§ **TASK**
Reproduce word for word, from the entries below, the line with "m.diffuse_color = (*rgb, 1)", the line with "bm, STONE, 50)", and every line between them, and nothing more.

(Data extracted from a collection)
::::::

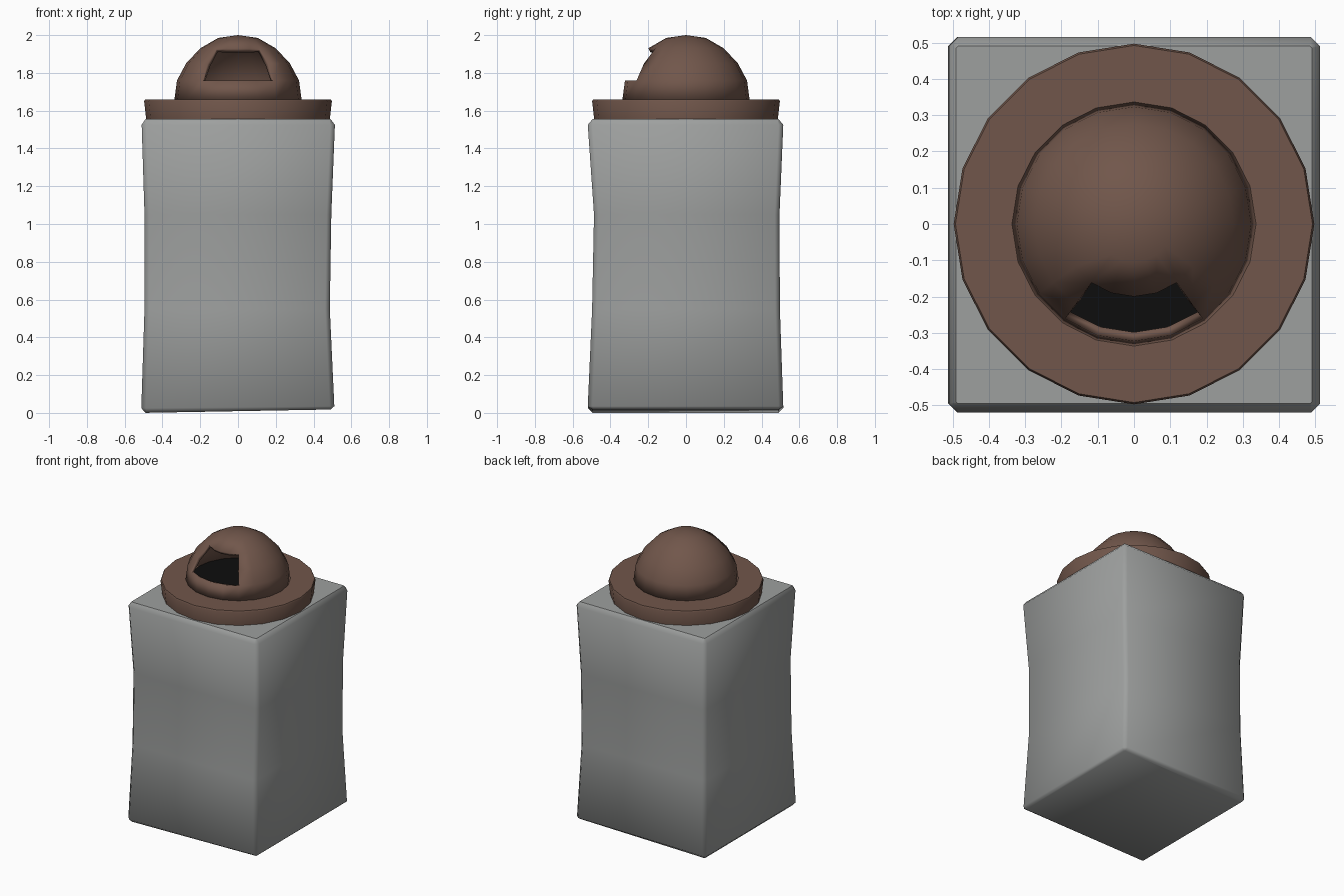
import bpy, bmesh, math

if "Cube" in bpy.data.objects:
    bpy.data.objects.remove(bpy.data.objects["Cube"])

SEG = 20


def material(name, rgb):
    m = bpy.data.materials.new(name)
    m.diffuse_color = (*rgb, 1)
    m.use_nodes = True
    m.node_tree.nodes["Principled BSDF"].inputs["Base Color"].default_value = m.diffuse_color
    return m


STONE = material("grey stone", (0.34, 0.35, 0.345))
BROWN = material("brown metal", (0.165, 0.094, 0.07))
BLACK = material("black inside", (0.004, 0.004, 0.004))


def finish(name, bm, mat, angle):
    bmesh.ops.remove_doubles(bm, verts=bm.verts, dist=1e-5)
    bmesh.ops.recalc_face_normals(bm, faces=bm.faces)
    me = bpy.data.meshes.new(name)
    bm.to_mesh(me)
    bm.free()
    ob = bpy.data.objects.new(name, me)
    bpy.context.collection.objects.link(ob)
    me.materials.append(mat)
    bpy.ops.object.select_all(action='DESELECT')
    ob.select_set(True)
    bpy.context.view_layer.objects.active = ob
    bpy.ops.object.shade_smooth_by_angle(angle=math.radians(angle))
    return ob


def loft(bm, rings, cap_start=False, cap_end=False):
    loops = [[bm.verts.new(p) for p in r] for r in rings]
    n = len(loops[0])
    for a, b in zip(loops, loops[1:]):
        for i in range(n):
            j = (i + 1) % n
            bm.faces.new((a[i], a[j], b[j], b[i]))
    if cap_start:
        bm.faces.new(loops[0][::-1])
    if cap_end:
        bm.faces.new(loops[-1])


def circle(r, z):
    return [(r * math.cos(math.tau * i / SEG), r * math.sin(math.tau * i / SEG), z)
            for i in range(SEG)]


# Stone body: slightly waisted block with chamfered edges
def block_section(z, x0, x1, y0, y1, c=0.025, tilt=0.0):
    pts = [(x0 + c, y0), (x1 - c, y0), (x1, y0 + c), (x1, y1 - c),
           (x1 - c, y1), (x0 + c, y1), (x0, y1 - c), (x0, y0 + c)]
    return [(x, y, z + tilt * (x + 0.51)) for x, y in pts]


bm = bmesh.new()
loft(bm, [
    block_section(0.0, -0.49, 0.49, -0.495, 0.49, 0.005, 0.018),
    block_section(0.025, -0.512, 0.51, -0.52, 0.515, tilt=0.01),
    block_section(0.55, -0.495, 0.486, -0.497, 0.497),
    block_section(1.05, -0.495, 0.494, -0.487, 0.495),
    block_section(1.525, -0.51, 0.513, -0.52, 0.515),
    block_section(1.555, -0.49, 0.49, -0.495, 0.49, 0.005),
], True, True)
finish("stone_body", bm, STONE, 50)

# Collar ring plate under the dome
bm = bmesh.new()
loft(bm, [circle(0.485, 1.545), circle(0.497, 1.65), circle(0.492, 1.66)], True, True)
finish("collar", bm, BROWN, 50)

# Domed lid with an opening facing front
profile = [(0.337, 1.655), (0.323, 1.76), (0.275, 1.85), (0.2, 1.93), (0.105, 1.985), (0.0, 2.0)]
bm = bmesh.new()
loft(bm, [circle(r, z) for r, z in profile])
bmesh.ops.remove_doubles(bm, verts=bm.verts, dist=1e-5)
hole = []
for f in bm.faces:
    c = f.calc_center_median()
    if 1.77 < c.z < 1.92 and abs(math.atan2(c.x, -c.y)) < math.radians(36):
        hole.append(f)
bmesh.ops.delete(bm, geom=hole, context='FACES')
dome = finish("dome_lid", bm, BROWN, 50)
shell = dome.modifiers.new("shell", 'SOLIDIFY')
shell.thickness = 0.025
shell.offset = -1

# Dark floor seen through the opening
bm = bmesh.new()
loft(bm, [circle(0.31, 1.655), circle(0.31, 1.664)], True, True)
finish("dark_floor", bm, BLACK, 30)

::::::

§ **TASK OUTPUT**
    m.diffuse_color = (*rgb, 1)
    m.use_nodes = True
    m.node_tree.nodes["Principled BSDF"].inputs["Base Color"].default_value = m.diffuse_color
    return m


STONE = material("grey stone", (0.34, 0.35, 0.345))
BROWN = material("brown metal", (0.165, 0.094, 0.07))
BLACK = material("black inside", (0.004, 0.004, 0.004))


def finish(name, bm, mat, angle):
    bmesh.ops.remove_doubles(bm, verts=bm.verts, dist=1e-5)
    bmesh.ops.recalc_face_normals(bm, faces=bm.faces)
    me = bpy.data.meshes.new(name)
    bm.to_mesh(me)
    bm.free()
    ob = bpy.data.objects.new(name, me)
    bpy.context.collection.objects.link(ob)
    me.materials.append(mat)
    bpy.ops.object.select_all(action='DESELECT')
    ob.select_set(True)
    bpy.context.view_layer.objects.active = ob
    bpy.ops.object.shade_smooth_by_angle(angle=math.radians(angle))
    return ob


def loft(bm, rings, cap_start=False, cap_end=False):
    loops = [[bm.verts.new(p) for p in r] for r in rings]
    n = len(loops[0])
    for a, b in zip(loops, loops[1:]):
        for i in range(n):
            j = (i + 1) % n
            bm.faces.new((a[i], a[j], b[j], b[i]))
    if cap_start:
        bm.faces.new(loops[0][::-1])
    if cap_end:
        bm.faces.new(loops[-1])


def circle(r, z):
    return [(r * math.cos(math.tau * i / SEG), r * math.sin(math.tau * i / SEG), z)
            for i in range(SEG)]


# Stone body: slightly waisted block with chamfered edges
def block_section(z, x0, x1, y0, y1, c=0.025, tilt=0.0):
    pts = [(x0 + c, y0), (x1 - c, y0), (x1, y0 + c), (x1, y1 - c),
           (x1 - c, y1), (x0 + c, y1), (x0, y1 - c), (x0, y0 + c)]
    return [(x, y, z + tilt * (x + 0.51)) for x, y in pts]


bm = bmesh.new()
loft(bm, [
    block_section(0.0, -0.49, 0.49, -0.495, 0.49, 0.005, 0.018),
    block_section(0.025, -0.512, 0.51, -0.52, 0.515, tilt=0.01),
    block_section(0.55, -0.495, 0.486, -0.497, 0.497),
    block_section(1.05, -0.495, 0.494, -0.487, 0.495),
    block_section(1.525, -0.51, 0.513, -0.52, 0.515),
    block_section(1.555, -0.49, 0.49, -0.495, 0.49, 0.005),
], True, True)
finish("stone_body", bm, STONE, 50)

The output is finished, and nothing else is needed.